Required work:
Output the entries below without any alteration.

Listed entries:

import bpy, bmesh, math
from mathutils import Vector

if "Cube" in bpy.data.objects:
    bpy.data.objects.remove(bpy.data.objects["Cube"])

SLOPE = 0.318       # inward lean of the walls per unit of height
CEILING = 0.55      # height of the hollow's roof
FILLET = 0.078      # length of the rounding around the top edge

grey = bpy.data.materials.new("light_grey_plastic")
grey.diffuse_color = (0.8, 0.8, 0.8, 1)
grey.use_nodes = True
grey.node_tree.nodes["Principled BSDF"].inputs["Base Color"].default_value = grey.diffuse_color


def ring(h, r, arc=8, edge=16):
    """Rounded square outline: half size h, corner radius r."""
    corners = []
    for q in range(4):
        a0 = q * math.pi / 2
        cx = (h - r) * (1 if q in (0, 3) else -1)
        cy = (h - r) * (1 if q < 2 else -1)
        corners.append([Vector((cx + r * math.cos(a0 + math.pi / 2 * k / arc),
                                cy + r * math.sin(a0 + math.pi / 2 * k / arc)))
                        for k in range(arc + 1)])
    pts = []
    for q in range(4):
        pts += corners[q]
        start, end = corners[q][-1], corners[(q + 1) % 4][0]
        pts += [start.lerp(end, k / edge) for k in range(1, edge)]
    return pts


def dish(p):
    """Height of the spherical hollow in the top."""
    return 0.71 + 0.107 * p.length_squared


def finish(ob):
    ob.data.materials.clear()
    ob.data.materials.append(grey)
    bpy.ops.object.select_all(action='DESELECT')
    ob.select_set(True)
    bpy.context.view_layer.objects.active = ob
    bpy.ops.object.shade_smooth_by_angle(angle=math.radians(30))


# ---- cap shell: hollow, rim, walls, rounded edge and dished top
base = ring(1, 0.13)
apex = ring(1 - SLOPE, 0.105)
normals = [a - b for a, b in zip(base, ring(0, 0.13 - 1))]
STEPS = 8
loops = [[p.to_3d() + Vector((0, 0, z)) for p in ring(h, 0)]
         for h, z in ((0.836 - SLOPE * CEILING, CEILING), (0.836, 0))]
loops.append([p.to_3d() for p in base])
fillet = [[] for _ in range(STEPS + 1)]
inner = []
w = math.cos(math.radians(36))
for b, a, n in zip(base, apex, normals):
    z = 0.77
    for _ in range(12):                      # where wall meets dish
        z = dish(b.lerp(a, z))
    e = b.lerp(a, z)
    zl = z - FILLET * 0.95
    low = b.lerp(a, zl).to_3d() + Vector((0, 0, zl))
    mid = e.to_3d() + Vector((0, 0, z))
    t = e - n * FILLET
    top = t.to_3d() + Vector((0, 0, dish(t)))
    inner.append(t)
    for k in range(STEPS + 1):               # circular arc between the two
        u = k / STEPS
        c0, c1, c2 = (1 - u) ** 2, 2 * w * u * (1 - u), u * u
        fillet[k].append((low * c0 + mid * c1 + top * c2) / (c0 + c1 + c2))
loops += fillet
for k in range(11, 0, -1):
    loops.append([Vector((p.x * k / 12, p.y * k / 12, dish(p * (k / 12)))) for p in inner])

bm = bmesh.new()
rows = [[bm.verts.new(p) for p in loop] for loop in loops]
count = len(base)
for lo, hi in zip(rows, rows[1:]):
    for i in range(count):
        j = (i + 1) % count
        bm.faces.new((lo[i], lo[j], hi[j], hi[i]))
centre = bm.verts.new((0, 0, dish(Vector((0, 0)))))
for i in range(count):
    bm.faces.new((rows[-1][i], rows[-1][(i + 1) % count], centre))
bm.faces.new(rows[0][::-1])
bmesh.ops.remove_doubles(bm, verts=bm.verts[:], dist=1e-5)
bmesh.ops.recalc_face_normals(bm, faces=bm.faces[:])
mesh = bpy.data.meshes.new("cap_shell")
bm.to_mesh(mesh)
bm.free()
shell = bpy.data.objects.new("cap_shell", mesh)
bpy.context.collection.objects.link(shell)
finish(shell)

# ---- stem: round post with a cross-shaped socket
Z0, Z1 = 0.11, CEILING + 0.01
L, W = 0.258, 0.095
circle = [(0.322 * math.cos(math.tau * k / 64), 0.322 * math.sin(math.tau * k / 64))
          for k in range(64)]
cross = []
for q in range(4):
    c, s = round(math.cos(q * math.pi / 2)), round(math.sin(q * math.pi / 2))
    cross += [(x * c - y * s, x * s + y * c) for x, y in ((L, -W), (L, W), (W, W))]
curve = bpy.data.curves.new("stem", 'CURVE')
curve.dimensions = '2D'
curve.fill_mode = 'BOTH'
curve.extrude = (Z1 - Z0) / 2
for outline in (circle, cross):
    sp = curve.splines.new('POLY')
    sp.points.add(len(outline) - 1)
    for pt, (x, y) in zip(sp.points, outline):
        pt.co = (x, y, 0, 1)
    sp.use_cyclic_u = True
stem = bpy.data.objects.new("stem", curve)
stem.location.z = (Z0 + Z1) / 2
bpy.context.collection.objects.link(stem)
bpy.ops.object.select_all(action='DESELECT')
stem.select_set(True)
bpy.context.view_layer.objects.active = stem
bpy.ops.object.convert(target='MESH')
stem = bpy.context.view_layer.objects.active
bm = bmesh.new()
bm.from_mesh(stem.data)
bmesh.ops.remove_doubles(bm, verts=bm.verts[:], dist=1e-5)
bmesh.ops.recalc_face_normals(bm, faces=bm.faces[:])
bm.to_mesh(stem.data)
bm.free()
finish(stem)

Task solution:
import bpy, bmesh, math
from mathutils import Vector

if "Cube" in bpy.data.objects:
    bpy.data.objects.remove(bpy.data.objects["Cube"])

SLOPE = 0.318       # inward lean of the walls per unit of height
CEILING = 0.55      # height of the hollow's roof
FILLET = 0.078      # length of the rounding around the top edge

grey = bpy.data.materials.new("light_grey_plastic")
grey.diffuse_color = (0.8, 0.8, 0.8, 1)
grey.use_nodes = True
grey.node_tree.nodes["Principled BSDF"].inputs["Base Color"].default_value = grey.diffuse_color


def ring(h, r, arc=8, edge=16):
    """Rounded square outline: half size h, corner radius r."""
    corners = []
    for q in range(4):
        a0 = q * math.pi / 2
        cx = (h - r) * (1 if q in (0, 3) else -1)
        cy = (h - r) * (1 if q < 2 else -1)
        corners.append([Vector((cx + r * math.cos(a0 + math.pi / 2 * k / arc),
                                cy + r * math.sin(a0 + math.pi / 2 * k / arc)))
                        for k in range(arc + 1)])
    pts = []
    for q in range(4):
        pts += corners[q]
        start, end = corners[q][-1], corners[(q + 1) % 4][0]
        pts += [start.lerp(end, k / edge) for k in range(1, edge)]
    return pts


def dish(p):
    """Height of the spherical hollow in the top."""
    return 0.71 + 0.107 * p.length_squared


def finish(ob):
    ob.data.materials.clear()
    ob.data.materials.append(grey)
    bpy.ops.object.select_all(action='DESELECT')
    ob.select_set(True)
    bpy.context.view_layer.objects.active = ob
    bpy.ops.object.shade_smooth_by_angle(angle=math.radians(30))


# ---- cap shell: hollow, rim, walls, rounded edge and dished top
base = ring(1, 0.13)
apex = ring(1 - SLOPE, 0.105)
normals = [a - b for a, b in zip(base, ring(0, 0.13 - 1))]
STEPS = 8
loops = [[p.to_3d() + Vector((0, 0, z)) for p in ring(h, 0)]
         for h, z in ((0.836 - SLOPE * CEILING, CEILING), (0.836, 0))]
loops.append([p.to_3d() for p in base])
fillet = [[] for _ in range(STEPS + 1)]
inner = []
w = math.cos(math.radians(36))
for b, a, n in zip(base, apex, normals):
    z = 0.77
    for _ in range(12):                      # where wall meets dish
        z = dish(b.lerp(a, z))
    e = b.lerp(a, z)
    zl = z - FILLET * 0.95
    low = b.lerp(a, zl).to_3d() + Vector((0, 0, zl))
    mid = e.to_3d() + Vector((0, 0, z))
    t = e - n * FILLET
    top = t.to_3d() + Vector((0, 0, dish(t)))
    inner.append(t)
    for k in range(STEPS + 1):               # circular arc between the two
        u = k / STEPS
        c0, c1, c2 = (1 - u) ** 2, 2 * w * u * (1 - u), u * u
        fillet[k].append((low * c0 + mid * c1 + top * c2) / (c0 + c1 + c2))
loops += fillet
for k in range(11, 0, -1):
    loops.append([Vector((p.x * k / 12, p.y * k / 12, dish(p * (k / 12)))) for p in inner])

bm = bmesh.new()
rows = [[bm.verts.new(p) for p in loop] for loop in loops]
count = len(base)
for lo, hi in zip(rows, rows[1:]):
    for i in range(count):
        j = (i + 1) % count
        bm.faces.new((lo[i], lo[j], hi[j], hi[i]))
centre = bm.verts.new((0, 0, dish(Vector((0, 0)))))
for i in range(count):
    bm.faces.new((rows[-1][i], rows[-1][(i + 1) % count], centre))
bm.faces.new(rows[0][::-1])
bmesh.ops.remove_doubles(bm, verts=bm.verts[:], dist=1e-5)
bmesh.ops.recalc_face_normals(bm, faces=bm.faces[:])
mesh = bpy.data.meshes.new("cap_shell")
bm.to_mesh(mesh)
bm.free()
shell = bpy.data.objects.new("cap_shell", mesh)
bpy.context.collection.objects.link(shell)
finish(shell)

# ---- stem: round post with a cross-shaped socket
Z0, Z1 = 0.11, CEILING + 0.01
L, W = 0.258, 0.095
circle = [(0.322 * math.cos(math.tau * k / 64), 0.322 * math.sin(math.tau * k / 64))
          for k in range(64)]
cross = []
for q in range(4):
    c, s = round(math.cos(q * math.pi / 2)), round(math.sin(q * math.pi / 2))
    cross += [(x * c - y * s, x * s + y * c) for x, y in ((L, -W), (L, W), (W, W))]
curve = bpy.data.curves.new("stem", 'CURVE')
curve.dimensions = '2D'
curve.fill_mode = 'BOTH'
curve.extrude = (Z1 - Z0) / 2
for outline in (circle, cross):
    sp = curve.splines.new('POLY')
    sp.points.add(len(outline) - 1)
    for pt, (x, y) in zip(sp.points, outline):
        pt.co = (x, y, 0, 1)
    sp.use_cyclic_u = True
stem = bpy.data.objects.new("stem", curve)
stem.location.z = (Z0 + Z1) / 2
bpy.context.collection.objects.link(stem)
bpy.ops.object.select_all(action='DESELECT')
stem.select_set(True)
bpy.context.view_layer.objects.active = stem
bpy.ops.object.convert(target='MESH')
stem = bpy.context.view_layer.objects.active
bm = bmesh.new()
bm.from_mesh(stem.data)
bmesh.ops.remove_doubles(bm, verts=bm.verts[:], dist=1e-5)
bmesh.ops.recalc_face_normals(bm, faces=bm.faces[:])
bm.to_mesh(stem.data)
bm.free()
finish(stem)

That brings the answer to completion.